University of Toronto Anthropology 2022 Colloquium Series: Dr. Lisa Maher
Fri, Feb 4, 2022 2:00 PM - 4:00 PM Eastern Standard Time (UTC-5)
Join us Feb 4th for our second event in the 2022 Colloquium Series! Zoom link available upon registration.
About this event
The past several years has produced convincing evidence for Epipaleolithic (or earlier) occupations of some Mediterranean islands. Yet, conventional wisdom was that most islands were only occupied during the Neolithic or later, and were peripheral to regional cultural developments during prehistory. Cyprus has strong evidence for an Epipaleolithic presence, beginning with the occupation of Akrotiri Aetokremnos at ca. 12,000 B.P., and perhaps earlier, bringing it into the forefront of research on Late Epipalaeolithic hunter-gatherer and Early Neolithic movements and colonization, as well as their associated technological innovations and impacts on shaping newly settled landscapes.
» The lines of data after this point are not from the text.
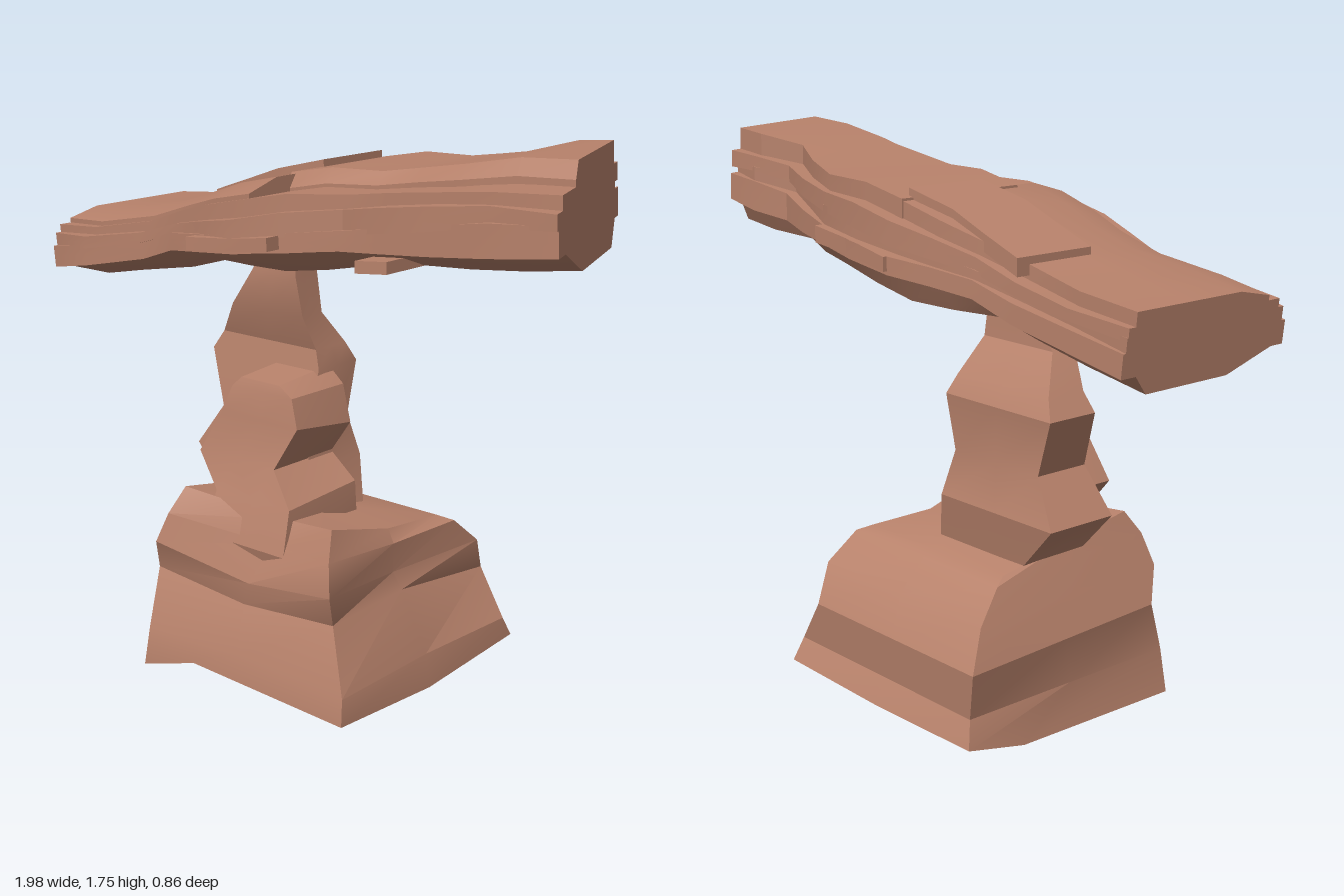
import * as THREE from 'three';
import { toCreasedNormals } from 'three/addons/utils/BufferGeometryUtils.js';

// Closed skin over a list of rings, each a list of [x, y, z]
function loft(rings, crease = 0.45) {
  const n = rings[0].length;
  const tri = [];
  for (let i = 0; i < rings.length - 1; i++) {
    for (let j = 0; j < n; j++) {
      const k = (j + 1) % n;
      const a = rings[i][j], b = rings[i][k], c = rings[i + 1][k], d = rings[i + 1][j];
      tri.push([a, b, c], [a, c, d]);
    }
  }
  const cap = (ring, flip) => {
    const mid = [0, 1, 2].map((q) => ring.reduce((s, p) => s + p[q], 0) / n);
    for (let j = 0; j < n; j++) {
      const a = ring[j], b = ring[(j + 1) % n];
      tri.push(flip ? [mid, b, a] : [mid, a, b]);
    }
  };
  cap(rings[0], true);
  cap(rings[rings.length - 1], false);
  // Turn the faces outward
  let volume = 0;
  for (const [a, b, c] of tri) {
    volume += new THREE.Vector3(...a).dot(new THREE.Vector3(...b).cross(new THREE.Vector3(...c)));
  }
  if (volume < 0) tri.forEach((t) => t.reverse());
  const g = new THREE.BufferGeometry();
  g.setAttribute('position', new THREE.Float32BufferAttribute(tri.flat(2), 3));
  return toCreasedNormals(g, crease);
}

// Piecewise linear curve through [x, value] points
function curve(points) {
  return (x) => {
    let i = 0;
    while (i < points.length - 2 && x > points[i + 1][0]) i++;
    const [x0, v0] = points[i], [x1, v1] = points[i + 1];
    return v0 + (v1 - v0) * THREE.MathUtils.clamp((x - x0) / (x1 - x0), 0, 1);
  };
}

// Eight-point ring; front and back may differ in height, and the front and
// right edge middles may be placed freely to form gullies
function blockRing([y, x0, x1, z0, z1, yBack = y, frontMid, rightMid]) {
  const mx = (x0 + x1) / 2, mz = (z0 + z1) / 2, my = (y + yBack) / 2;
  return [
    [x0, y, z1], frontMid ?? [mx, y, z1], [x1, y, z1], rightMid ?? [x1, my, mz],
    [x1, yBack, z0], [mx, yBack, z0], [x0, yBack, z0], [x0, my, mz],
  ];
}

export function createModel() {
  const model = new THREE.Group();
  const rock = new THREE.MeshStandardMaterial({ color: 0xb8826b });
  rock.name = 'redRock';
  const add = (name, geometry, parent = model) => {
    const mesh = new THREE.Mesh(geometry, rock);
    mesh.name = name;
    parent.add(mesh);
  };

  // Flared pedestal with an uneven foot
  const foot = [
    [-0.5, 0, 0.42], [-0.28, 0.065, 0.41], [0.36, 0.055, 0.43], [0.355, 0.03, 0],
    [0.36, 0.07, -0.43], [-0.07, 0.06, -0.43], [-0.5, 0.06, -0.42], [-0.5, 0.01, -0.2],
  ];
  add('pedestal', loft([foot, ...[
    [0.14, -0.47, 0.355, -0.39, 0.42, 0.14, [-0.1, 0.14, 0.4], [0.34, 0.14, 0]],
    [0.32, -0.5, 0.25, -0.405, 0.34, 0.29, [-0.12, 0.29, 0.34], [0.24, 0.33, 0]],
    [0.43, -0.46, 0.28, -0.34, 0.39, 0.41, [-0.09, 0.37, 0.35], [0.22, 0.39, 0.02]],
    [0.53, -0.42, 0.26, -0.24, 0.37, 0.5, [-0.03, 0.5, 0.3], [0.23, 0.49, 0.03]],
    [0.61, -0.4, 0.22, -0.2, 0.31, 0.52, [0, 0.58, 0.27], [0.2, 0.53, 0.02]],
  ].map(blockRing)]));

  // Tall thin rear column that carries the slab
  add('rearColumn', loft([
    [0.42, -0.36, 0.02, -0.1, 0.12],
    [0.53, -0.4, -0.02, -0.12, 0.12],
    [0.68, -0.55, -0.06, -0.15, 0.1],
    [0.82, -0.45, -0.08, -0.11, 0.08],
    [1.0, -0.52, -0.06, -0.13, 0.05],
    [1.06, -0.48, -0.08, -0.1, 0.04],
    [1.17, -0.4, -0.1, -0.01, 0.08],
    [1.3, -0.29, -0.11, 0, 0.1],
    [1.4, -0.25, -0.12, 0, 0.08],
  ].map(blockRing)));

  // Shorter twisted column in front of it
  add('frontColumn', loft([
    [0.3, -0.32, 0.02, -0.02, 0.28],
    [0.48, -0.3, 0.04, -0.02, 0.33],
    [0.62, -0.28, 0.03, -0.02, 0.29, 0.64],
    [0.72, -0.39, -0.07, -0.02, 0.25],
    [0.86, -0.31, 0.01, -0.02, 0.23, 0.83],
    [0.95, -0.27, -0.02, -0.02, 0.22],
    [0.98, -0.24, -0.08, -0.02, 0.21, 1.0],
  ].map(blockRing)));

  // Capstone outline along x
  const top = curve([[-1, 1.43], [-0.78, 1.45], [-0.57, 1.49], [-0.3, 1.58], [-0.12, 1.62],
    [0, 1.65], [0.23, 1.655], [0.5, 1.7], [0.76, 1.74], [0.97, 1.75]]);
  const bottom = curve([[-1, 1.19], [-0.8, 1.23], [-0.6, 1.255], [-0.45, 1.31], [-0.1, 1.32],
    [0.25, 1.38], [0.6, 1.41], [0.99, 1.45]]);
  const front = curve([[-1, 0.32], [-0.78, 0.365], [-0.5, 0.31], [-0.2, 0.38], [0, 0.38],
    [0.23, 0.29], [0.52, 0.32], [0.98, 0.32]]);
  const back = curve([[-1, -0.34], [-0.8, -0.34], [-0.52, -0.33], [-0.3, -0.39], [0, -0.415],
    [0.2, -0.4], [0.4, -0.34], [0.55, -0.29], [0.76, -0.36], [0.98, -0.36]]);
  const stations = [-0.99, -0.78, -0.57, -0.42, -0.28, -0.12, 0.05, 0.23, 0.38, 0.55, 0.76, 0.98];

  // One rock layer between two fractions of the height. keel narrows its underside,
  // slope narrows its upper front, and the right end is cut off at a slant.
  function layer(x0, x1, f0, f1, zBack, zFront, { keel = 0, slope = 0 } = {}) {
    const xs = [x0, ...stations.filter((x) => x > x0 + 0.03 && x < x1 - 0.03), x1];
    return loft(xs.map((x) => {
      const y = (f) => {
        const wave = 0.04 * Math.sin(4 * x + 9 * f) * Math.sin(Math.PI * THREE.MathUtils.clamp(f, 0, 1));
        return THREE.MathUtils.lerp(bottom(x), top(x), f + wave);
      };
      const wob = 0.01 * Math.sin(x * 11 + f0 * 20);
      const zb = zBack(x) + wob, zf = zFront(x) + wob;
      const lo = y(f0), hi = y(f1), mid = lo + (hi - lo) * (keel ? 0.75 : 0.5);
      return [
        [lo, zf - keel], [mid, zf], [hi, zf - slope], [hi, (zb + zf - slope) / 2],
        [hi, zb], [mid, zb], [lo, zb + keel / 4], [lo, (zb + zf) / 2 - keel / 2],
      ].map(([py, pz]) => {
        const right = Math.max(0, x - 0.5) / 0.48, left = x < -0.9 ? 0.1 : 0;
        return [x - right * (0.36 * (0.3 - pz) + 0.06 * (py - 1.6)) - left * (py - 1.35), py, pz];
      });
    }), 0.5);
  }

  const cap = new THREE.Group();
  cap.name = 'capstone';
  model.add(cap);
  const backIn = (d) => (x) => back(x) + d;
  const frontIn = (d) => (x) => front(x) - d;
  // Strata: x range, height range, inset at the back, inset at the front
  [
    [-0.99, 0.98, 0, 0.34, 0.06, 0.06, { keel: 0.18 }],
    [-0.99, 0.98, 0.26, 0.5, 0.01, 0.01],
    [-0.99, 0.98, 0.46, 0.66, 0.035, 0.01],
    [-0.99, 0.98, 0.6, 0.8, 0.02, 0.05],
    [-0.99, -0.1, 0.74, 0.97, 0.06, 0.08, { slope: 0.12 }],
  ].forEach(([x0, x1, f0, f1, b, f, shape], i) => {
    add('stratum' + (i + 1), layer(x0, x1, f0, f1, backIn(b), frontIn(f), shape), cap);
  });

  // Short ledges jutting from the sides
  add('frontLedge', layer(-0.28, 0.05, 0.3, 0.48, () => 0, () => 0.395), cap);
  add('backLedge', layer(-0.12, 0.23, 0.3, 0.5, () => -0.405, () => 0), cap);
  add('lowerLedge', layer(0.25, 0.36, 0, 0.12, () => -0.1, () => 0.24), cap);

  // Raised plates on top
  add('middleTopPlate', layer(-0.57, -0.1, 0.85, 1.07, () => -0.3, () => -0.02), cap);
  add('rightTopPlate', layer(-0.12, 0.98, 0.7, 1, backIn(0.06), () => 0.13, { slope: 0.03 }), cap);

  return model;
}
Evidence for Epipalaeolithic occupation of Cyprus remains limited, however, with only a handful of sites known and only one chronometrically dated. Here, I highlight discoveries from 2018 and 2019 survey seasons by the Ancient Seafaring Explorers of Cyprus Project (ASEC), which documented several probable Epipaleolithic sites. While the sites are located in a variety of settings, the most promising are situated above cliffs or rockshelters overlooking the Mediterranean. These hunter-gatherers had knowledgeable and nuanced uses of landscapes, as well as technological innovations that allowed them to leave the mainland and explore new regions across the Mediterranean Sea. Through examination of these sites within a larger circum-Mediterranean framework, I address the associated social contexts for innovations that allowed for pre-Neolithic seafaring, exploration and survival in new environments.
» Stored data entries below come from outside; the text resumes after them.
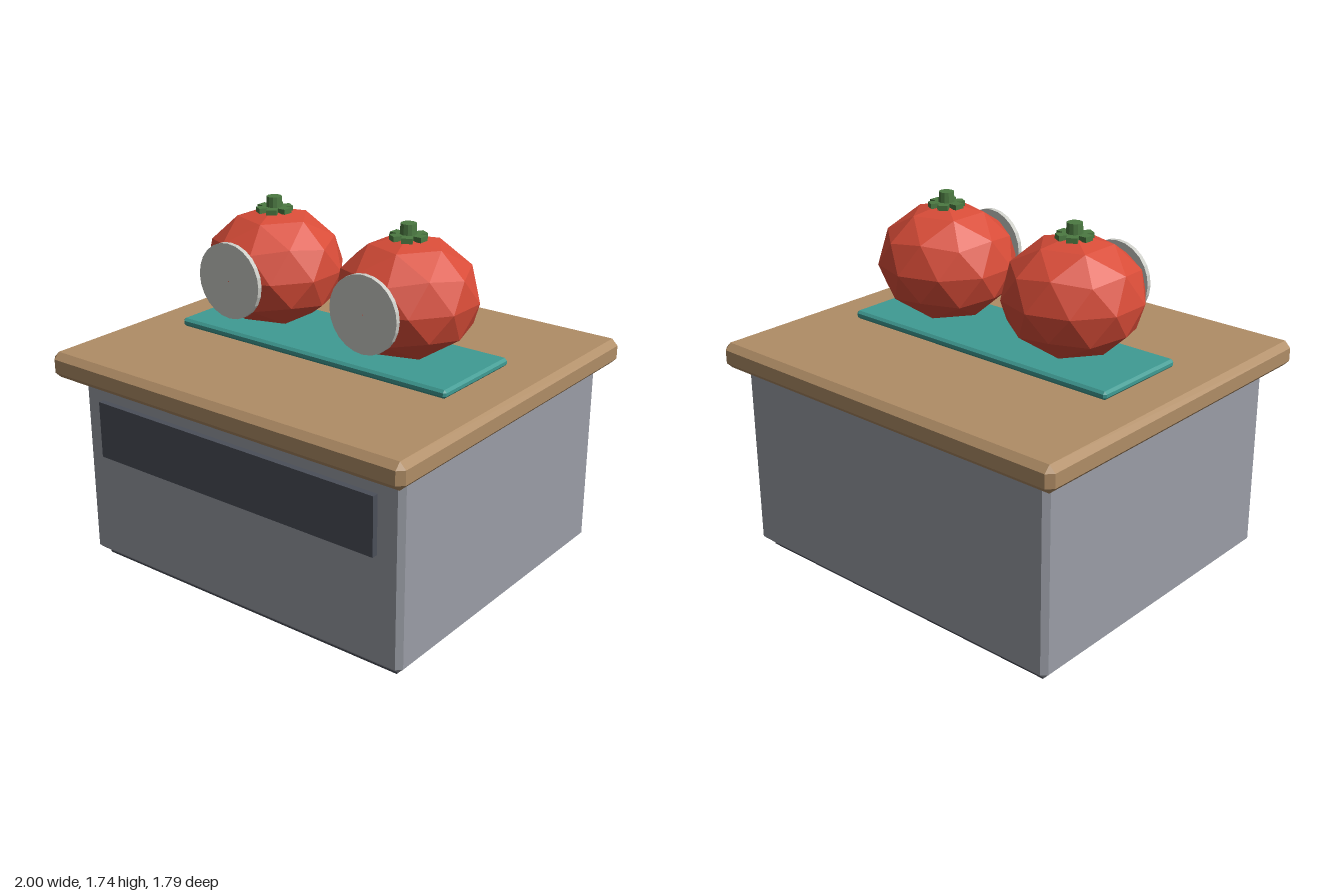
import * as THREE from 'three';
import { ConvexGeometry } from 'three/addons/geometries/ConvexGeometry.js';

function material(name, color) {
  const m = new THREE.MeshStandardMaterial({ color, flatShading: true });
  m.name = name;
  return m;
}

// Box with every edge chamfered by c, given by its min and max corners
function chamferedBox(min, max, c) {
  const half = min.map((v, i) => (max[i] - v) / 2);
  const mid = min.map((v, i) => (max[i] + v) / 2);
  const points = [];
  for (const sx of [-1, 1]) for (const sy of [-1, 1]) for (const sz of [-1, 1]) {
    for (let axis = 0; axis < 3; axis++) {
      const p = [sx, sy, sz].map((s, i) => mid[i] + s * (half[i] - (i === axis ? 0 : c)));
      points.push(new THREE.Vector3(...p));
    }
  }
  return new ConvexGeometry(points);
}

function box(min, max) {
  const g = new THREE.BoxGeometry(...min.map((v, i) => max[i] - v));
  return g.translate(...min.map((v, i) => (v + max[i]) / 2));
}

export function createModel() {
  const wood = material('wood', 0xb08d66);
  const grey = material('cabinet grey', 0x9a9da6);
  const dark = material('dark grey', 0x4b4f59);
  const teal = material('teal', 0x3f9b93);
  const red = material('tomato red', 0xd84c38);
  const green = material('leaf green', 0x4c7a42);
  const pale = material('pale grey', 0xcbccc6);

  const model = new THREE.Group();
  model.name = 'counterWithTomatoes';
  const add = (parent, name, geometry, mat) => {
    const mesh = new THREE.Mesh(geometry, mat);
    mesh.name = name;
    parent.add(mesh);
    return mesh;
  };

  // Cabinet
  add(model, 'plinth', box([-0.87, 0, -0.77], [0.87, 0.05, 0.72]), dark);
  add(model, 'cabinet', chamferedBox([-0.92, 0.03, -0.82], [0.92, 0.958, 0.77], 0.025), grey);
  add(model, 'frontPanel', box([-0.795, 0.57, 0.76], [0.795, 0.85, 0.8]), dark);
  add(model, 'countertop', chamferedBox([-1, 0.955, -0.897], [1, 1.08, 0.897], 0.03), wood);
  add(model, 'mat', chamferedBox([-0.767, 1.08, -0.255], [0.767, 1.12, 0.255], 0.012), teal);

  // Faceted fruit with one corner pointing up
  const golden = (1 + Math.sqrt(5)) / 2;
  const fruit = new THREE.IcosahedronGeometry(0.333, 1)
    .rotateZ(Math.atan(1 / golden)).rotateY(Math.PI).scale(1, 0.845, 1);
  const disc = new THREE.CylinderGeometry(0.18, 0.18, 0.023, 24)
    .rotateX(Math.PI / 2).translate(0, 0, 0.3205);
  const leaf = new THREE.BoxGeometry(0.166, 0.024, 0.05);
  const stem = new THREE.CylinderGeometry(0.036, 0.04, 0.075, 12).translate(0, 0.297, 0);

  for (const side of [-1, 1]) {
    const tomato = new THREE.Group();
    tomato.name = side > 0 ? 'leftTomato' : 'rightTomato';
    tomato.position.set(side * 0.384, 1.401, 0);
    add(tomato, 'fruit', fruit, red);
    add(tomato, 'frontDisc', disc, pale);
    add(tomato, 'stem', stem, green);
    // Three crossed strips make six leaves
    for (let i = 0; i < 3; i++) {
      const strip = add(tomato, 'leafPair', leaf, green);
      strip.position.y = 0.274;
      strip.rotation.y = i * Math.PI / 3;
    }
    model.add(tomato);
  }
  return model;
}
I am a prehistoric archaeologist and geoarchaeologist specializing in the prehistory of Southwest Asia. I finished my PhD at the University of Toronto, where I experienced fieldwork in Jordan for the first time and was hooked. After a post-doc and research position at the University of Cambridge, I joined the Anthropology Department at Berkeley as an environmental archaeologist. I am interested in exploring the complex relationships between people and the environment, including the creation and transformation of landscapes. I have been running archaeological projects in Jordan for over twenty years, and I have also worked as a geoarchaeologist in many other countries throughout the world. Recently, I’ve broadened my horizons to explore island archaeology and the arrival of humans in Cyprus and Hawaii.